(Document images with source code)
___
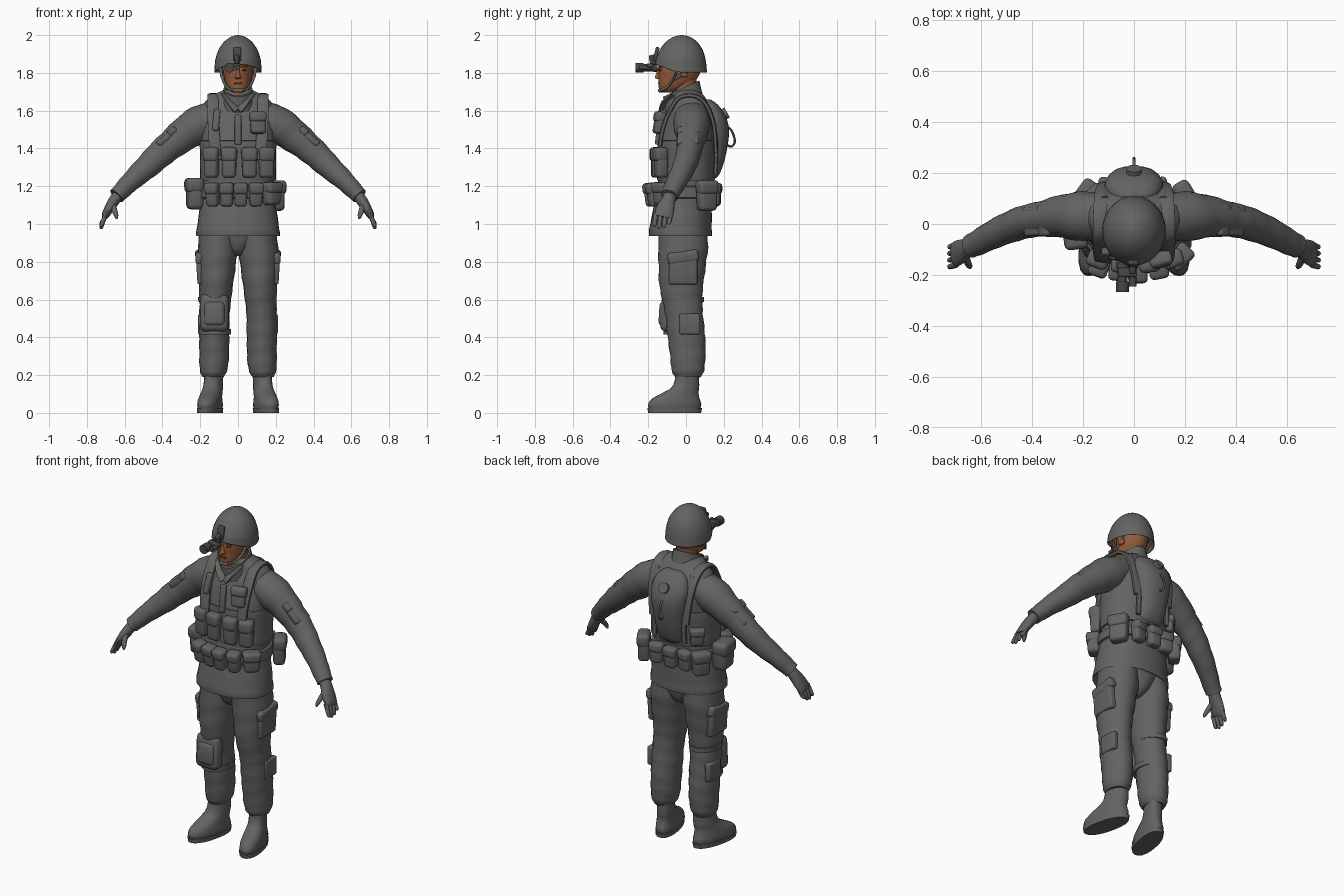
import bpy, bmesh, math
from mathutils import Vector, Matrix, Euler


def material(name, rgb):
    m = bpy.data.materials.new(name)
    m.diffuse_color = (*rgb, 1)
    return m


GREY = material("cloth grey", (0.125, 0.128, 0.12))
DARK = material("device dark grey", (0.06, 0.062, 0.06))
SKIN = material("skin brown", (0.3, 0.105, 0.045))
LIP = material("lip and brow brown", (0.11, 0.035, 0.02))


def finish(name, bm, mat, angle=45):
    bmesh.ops.recalc_face_normals(bm, faces=bm.faces)
    me = bpy.data.meshes.new(name)
    bm.to_mesh(me)
    bm.free()
    me.materials.append(mat)
    for f in me.polygons:
        f.use_smooth = True
    me.set_sharp_from_angle(angle=math.radians(angle))
    ob = bpy.data.objects.new(name, me)
    bpy.context.collection.objects.link(ob)
    return ob


def spline(rows, steps):
    """Catmull-Rom through rows of numbers."""
    out = []
    for i in range(len(rows) - 1):
        q = [rows[max(0, min(len(rows) - 1, i + k))] for k in (-1, 0, 1, 2)]
        for s in range(steps):
            t = s / steps
            out.append([0.5 * (2 * b + (c - a) * t + (2 * a - 5 * b + 4 * c - d) * t * t
                               + (3 * b - a - 3 * c + d) * t ** 3) for a, b, c, d in zip(*q)])
    return out + [list(rows[-1])]


def loft(name, rows, mat=GREY, level=True, ref=(0, 1, 0), n=20, p=2.0, steps=3,
         fold=0.0, bend=None, angle=45):
    """Skin of rings (x, y, z, a, b): level rings, or rings square to the path."""
    rows = spline(rows, steps)
    bm, rings = bmesh.new(), []
    for i, (x, y, z, a, b) in enumerate(rows):
        t = Vector((0, 0, 1))
        if not level:
            t = (Vector(rows[min(i + 1, len(rows) - 1)][:3]) - Vector(rows[max(i - 1, 0)][:3])).normalized()
        v = Vector(ref)
        v = (v - t * v.dot(t)).normalized()
        u = v.cross(t)
        ring = []
        for k in range(n):
            w = 2 * math.pi * k / n
            c, s = math.cos(w), math.sin(w)
            r = (abs(c) ** p + abs(s) ** p) ** (-1 / p)
            r *= 1 + fold * math.sin(i * 1.9 + 1.4 * math.sin(w + 0.6))
            co = Vector((x, y, z)) + u * (a * c * r) + v * (b * s * r)
            ring.append(bm.verts.new(bend(co) if bend else co))
        rings.append(ring)
    for A, B in zip(rings, rings[1:]):
        for k in range(n):
            bm.faces.new((A[k], A[(k + 1) % n], B[(k + 1) % n], B[k]))
    bm.faces.new(rings[0][::-1])
    bm.faces.new(rings[-1])
    return finish(name, bm, mat, angle)


def box(name, loc, size, rot=(0, 0, 0), mat=GREY, bevel=0.3, taper=1.0):
    bm = bmesh.new()
    bmesh.ops.create_cube(bm, size=1)
    for v in bm.verts:
        k = taper if v.co.z < 0 else 1
        v.co = Vector((v.co.x * size[0] * k, v.co.y * size[1], v.co.z * size[2]))
    if bevel:
        bmesh.ops.bevel(bm, geom=bm.edges[:], offset=min(size) * bevel, segments=3,
                        profile=0.5, affect='EDGES')
    bm.transform(Matrix.Translation(loc) @ Euler(rot).to_matrix().to_4x4())
    return finish(name, bm, mat)


def pouch(name, x, y, z, w, d, h, turn=0.0, tilt=0.0):
    """Rounded bag with a lid; its front faces -y before turning."""
    box(name, (x, y, z), (w, d, h), (tilt, 0, turn), taper=0.9)
    up = Vector((0, -0.004, h * 0.27))
    up.rotate(Euler((tilt, 0, turn)))
    box(name + "_flap", Vector((x, y, z)) + up, (w * 1.1, d * 1.12, h * 0.48), (tilt, 0, turn), taper=0.92)


def ribbon(name, pts, width, thick, ref=(1, 0, 0), mat=GREY):
    loft(name, [(*q, thick / 2, width / 2) for q in pts], mat, False, ref, n=12, p=5)


# Jacket, collar and vest
loft("jacket", [(0, -.03, .97, .2, .14), (0, -.03, .937, .222, .166), (0, -.027, 1, .215, .163),
                (0, -.016, 1.1, .2, .153), (0, -.008, 1.2, .19, .145), (0, 0, 1.3, .19, .143),
                (0, .005, 1.42, .198, .148), (0, .018, 1.52, .2, .138), (0, .025, 1.6, .193, .118),
                (0, .022, 1.65, .172, .093), (0, .01, 1.685, .125, .08), (0, 0, 1.71, .075, .06)],
     n=28, p=2.25, fold=.006)


def slope(co):
    return Vector((co.x, co.y, co.z + 0.45 * co.y))


loft("collar", [(0, -.01, 1.64, .095, .1), (0, -.02, 1.69, .082, .098), (0, -.025, 1.728, .076, .096),
                (0, -.025, 1.728, .066, .084), (0, -.02, 1.69, .06, .07)], steps=1, bend=slope)
loft("vest_band", [(0, 0, 1.23, .195, .146), (0, 0, 1.24, .201, .153), (0, .003, 1.33, .2, .154),
                   (0, .006, 1.43, .203, .156), (0, .006, 1.44, .198, .148)], n=28, p=2.25)
loft("belt", [(0, -.012, 1.135, .196, .15), (0, -.012, 1.14, .208, .162),
              (0, -.01, 1.195, .203, .158), (0, -.01, 1.2, .19, .146)], n=28, p=2.25, steps=1)
box("jacket_placket", (0, -.146, 1.5), (.035, .02, .16), (-.12, 0, 0))
for s in (-1, 1):
    ribbon("shoulder_strap", [(s * x, y, z) for x, y, z in (
        (.12, -.145, 1.34), (.125, -.135, 1.44), (.13, -.115, 1.53), (.132, -.085, 1.6), (.132, -.035, 1.67),
        (.13, .05, 1.677), (.125, .11, 1.625), (.115, .148, 1.52), (.1, .158, 1.38))], .06, .022)
    ribbon("collar_lapel", [(s * .075, -.07, 1.685), (s * .045, -.115, 1.645), (s * .005, -.133, 1.6)],
           .04, .016, (s, 0, .6))
    ribbon("pack_harness", [(s * .115, .1, 1.65), (s * .12, .14, 1.56), (s * .1, .16, 1.42),
                            (s * .1, .155, 1.26)], .025, .02)

# Magazine pouches, waist pouches and chest pouch
for x, a in ((-.14, -.35), (-.047, -.08), (.06, .1), (.15, .35)):
    pouch("magazine_pouch", x, -.163 + abs(x) * .2, 1.325, .08, .062, .16, a)
for x, a in ((-.135, -.35), (-.06, -.1), (.015, 0), (.095, .2)):
    pouch("waist_pouch", x, -.19 + abs(x) * .2, 1.155, .072, .065, .125, a, .12)
pouch("utility_pouch", .178, -.125, 1.16, .095, .07, .12, .75)
pouch("canteen_pouch", -.228, -.03, 1.16, .13, .085, .165, -1.45)
pouch("canteen_pouch", .2, .11, 1.15, .11, .065, .16, 2.1)
pouch("canteen_pouch", -.185, .12, 1.15, .1, .065, .14, -2.2)
for x in (-.1, -.01, .09):
    pouch("back_pouch", x, .158 - abs(x) * .12, 1.155, .08, .055, .12, math.pi + x * 2)
pouch("side_pouch", -.155, .115, 1.3, .08, .05, .1, -2.4)
pouch("chest_pouch", .105, -.14, 1.535, .085, .05, .115, .25, -.18)
box("chest_radio", (-.115, -.118, 1.55), (.035, .035, .12), (-.25, .1, 0))

# Water pack with filler cap and drinking tube
loft("water_pack", [(0, .125, 1.235, .05, .02), (0, .135, 1.26, .075, .04), (0, .14, 1.33, .088, .062),
                    (0, .145, 1.42, .1, .076), (0, .145, 1.5, .112, .083), (0, .14, 1.57, .115, .07),
                    (0, .125, 1.63, .09, .045), (0, .11, 1.66, .05, .02)], p=2.4)
loft("filler_cap", [(0, .19, 1.575, .03, .03), (0, .218, 1.59, .03, .03)], GREY, False, (0, 0, 1), steps=1)
loft("drinking_tube", [(0, y, z, .006, .006) for y, z in ((.21, 1.52), (.238, 1.5), (.255, 1.46), (.257, 1.43),
                                                        (.24, 1.41), (.215, 1.42))], GREY, False, (1, 0, 0), n=8)

# Arms with gloves
for s in (-1, 1):
    def side(rows):
        return [(s * r[0], *r[1:]) for r in rows]
    loft("sleeve", side([(.11, .03, 1.57, .085, .09), (.2, .03, 1.53, .099, .098), (.28, .03, 1.478, .09, .085),
                         (.36, .02, 1.415, .078, .07), (.42, .01, 1.363, .072, .066),
                         (.48, -.01, 1.305, .065, .062), (.55, -.04, 1.242, .055, .056),
                         (.61, -.072, 1.182, .047, .05), (.643, -.088, 1.148, .043, .046)]),
         level=False, fold=.022)
    box("sleeve_pocket", (s * .382, .012, 1.458), (.12, .115, .035), (0, s * .7, s * -.08))
    box("sleeve_pocket_flap", (s * .352, .014, 1.492), (.05, .122, .036), (0, s * .7, s * -.08))
    loft("glove_palm", side([(.625, -.08, 1.165, .03, .034), (.655, -.093, 1.125, .03, .037),
                             (.68, -.108, 1.085, .026, .048), (.7, -.118, 1.05, .021, .05),
                             (.706, -.122, 1.035, .015, .046)]), level=False, n=14)
    for i, drop in enumerate((.985, .974, .98, .997)):
        y = -.16 + i * .026
        loft("glove_finger", side([(.697, y, 1.055, .012, .013), (.712, y - .004, 1.02, .012, .012),
                                   (.724, y - .008, drop + .008, .01, .01), (.726, y - .008, drop, .004, .004)]),
             level=False, n=8, steps=2)
    loft("glove_thumb", side([(.662, -.115, 1.105, .016, .02), (.655, -.145, 1.075, .015, .015),
                              (.645, -.165, 1.045, .012, .012), (.642, -.17, 1.028, .005, .005)]),
         level=False, n=8, steps=2)

    # Trousers and boots
    loft("trouser_leg", side([(.1, -.015, .98, .1, .125), (.107, -.015, .88, .106, .132),
                              (.113, -.02, .78, .101, .125), (.117, -.025, .68, .091, .117),
                              (.12, -.02, .6, .084, .106), (.125, -.01, .52, .08, .1),
                              (.126, -.002, .44, .081, .1), (.126, .006, .36, .079, .098),
                              (.127, .01, .28, .078, .092), (.13, .01, .22, .071, .085),
                              (.132, .01, .19, .056, .068)]), fold=.02)
    box("thigh_pocket", (s * .197, -.015, .765), (.045, .15, .17), (0, s * .06, 0))
    box("thigh_pocket_flap", (s * .2, -.015, .825), (.052, .165, .06), (.15, s * .06, 0))
    box("calf_pocket", (s * .193, .02, .47), (.035, .11, .11))

    def splay(co):
        return Vector((co.x - s * 0.2 * (co.y + 0.02), co.y, co.z))
    loft("boot", side([(.14, -.06, .022, .058, .136), (.14, -.06, .045, .06, .141), (.14, -.054, .075, .057, .126),
                       (.138, -.03, .105, .053, .096), (.136, -.003, .135, .05, .073),
                       (.134, .006, .18, .048, .064), (.133, .01, .24, .048, .062)]), p=2.3, bend=splay)
    loft("boot_sole", side([(.14, -.06, 0, .06, .14), (.14, -.06, .026, .062, .145)]), steps=1, p=2.3, bend=splay)

# Trouser seat and single knee pad
loft("trouser_seat", [(0, -.015, .83, .03, .06), (0, -.01, .87, .07, .11), (0, -.01, .97, .17, .13)])
box("knee_pad", (-.125, -.095, .53), (.15, .075, .2), (-.06, 0, 0), bevel=.42)
box("knee_pad_cap", (-.125, -.118, .525), (.11, .05, .13), (-.06, 0, 0), bevel=.45)
for z in (.43, .6):
    loft("knee_strap", [(-.124, -.012, z - .014, .086, .106), (-.124, -.012, z + .014, .087, .107)], steps=1)

# Head
loft("neck", [(0, -.01, 1.62, .06, .06), (0, -.012, 1.7, .056, .062), (0, -.01, 1.8, .06, .07)], SKIN)
loft("head", [(0, -.098, 1.695, .02, .025), (0, -.088, 1.705, .042, .052), (0, -.065, 1.73, .06, .08),
              (0, -.045, 1.765, .072, .1), (0, -.035, 1.81, .08, .113), (0, -.03, 1.86, .082, .113),
              (0, -.03, 1.9, .075, .1)], SKIN, p=2.1)
loft("nose", [(0, -.138, 1.768, .012, .012), (0, -.148, 1.775, .017, .018), (0, -.145, 1.795, .01, .014),
              (0, -.143, 1.825, .007, .008)], SKIN, n=10)
box("lips", (0, -.141, 1.747), (.042, .012, .012), mat=LIP)
for s in (-1, 1):
    box("eye", (s * .032, -.137, 1.815), (.026, .01, .009), (0, 0, s * .3), LIP)
    box("eyebrow", (s * .033, -.136, 1.832), (.036, .012, .007), (0, 0, s * .3), LIP)
    box("ear", (s * .084, -.01, 1.805), (.02, .035, .055), (.15, 0, s * .25), SKIN, .4)
    ribbon("chin_strap", [(s * .095, -.04, 1.835), (s * .085, -.06, 1.78), (s * .066, -.088, 1.735),
                          (s * .04, -.122, 1.712), (0, -.14, 1.706)], .012, .014, (0, 1, .4))
    ribbon("rear_strap", [(s * .095, .03, 1.84), (s * .088, -.01, 1.8), (s * .08, -.06, 1.765)],
           .012, .012, (0, 1, .4))
box("chin_cup", (0, -.136, 1.707), (.055, .022, .02))


# Helmet with a rim that rises over the face
def brow(co):
    lift = max(0, -co.y - .05) * .38 * max(0, min(1, (1.9 - co.z) / .09))
    return Vector((co.x, co.y, co.z + lift))


loft("helmet", [(0, -.026, 1.85, .1, .115), (0, -.026, 1.808, .118, .13), (0, -.026, 1.805, .125, .137),
                (0, -.026, 1.825, .124, .135), (0, -.026, 1.87, .12, .13), (0, -.025, 1.92, .104, .114),
                (0, -.024, 1.96, .078, .087), (0, -.023, 1.985, .048, .055), (0, -.022, 1.996, .024, .028),
                (0, -.022, 2, .004, .004)], n=28, bend=brow, angle=60)

# Night-vision monocular and its mount
box("mount_plate", (-.004, -.158, 1.9), (.04, .02, .075), (-.25, 0, 0), DARK)
box("mount_arm", (-.006, -.176, 1.868), (.026, .035, .055), (.2, 0, 0), DARK)
box("mount_bracket", (-.025, -.19, 1.84), (.075, .035, .022), mat=DARK)
for name, x, r, y0, y1 in (("monocular_body", -.045, .02, -.155, -.235), ("monocular_lens", -.045, .026, -.225, -.267),
                           ("monocular_eyecup", -.045, .025, -.15, -.172), ("battery_tube", -.005, .014, -.18, -.245)):
    loft(name, [(x, y0, 1.828, r, r), (x, y1, 1.828, r, r)], DARK, False, (0, 0, 1), n=14, steps=1)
___
▶ _PROBLEM REQUIREMENTS_
Send back an exact copy of only the lines from the line with "y = -.16 + i * .026" up to and including the line with "(.15, s * .06, 0))" in the data above.

▶ _SOLUTION TO THIS PROBLEM_
        y = -.16 + i * .026
        loft("glove_finger", side([(.697, y, 1.055, .012, .013), (.712, y - .004, 1.02, .012, .012),
                                   (.724, y - .008, drop + .008, .01, .01), (.726, y - .008, drop, .004, .004)]),
             level=False, n=8, steps=2)
    loft("glove_thumb", side([(.662, -.115, 1.105, .016, .02), (.655, -.145, 1.075, .015, .015),
                              (.645, -.165, 1.045, .012, .012), (.642, -.17, 1.028, .005, .005)]),
         level=False, n=8, steps=2)

    # Trousers and boots
    loft("trouser_leg", side([(.1, -.015, .98, .1, .125), (.107, -.015, .88, .106, .132),
                              (.113, -.02, .78, .101, .125), (.117, -.025, .68, .091, .117),
                              (.12, -.02, .6, .084, .106), (.125, -.01, .52, .08, .1),
                              (.126, -.002, .44, .081, .1), (.126, .006, .36, .079, .098),
                              (.127, .01, .28, .078, .092), (.13, .01, .22, .071, .085),
                              (.132, .01, .19, .056, .068)]), fold=.02)
    box("thigh_pocket", (s * .197, -.015, .765), (.045, .15, .17), (0, s * .06, 0))
    box("thigh_pocket_flap", (s * .2, -.015, .825), (.052, .165, .06), (.15, s * .06, 0))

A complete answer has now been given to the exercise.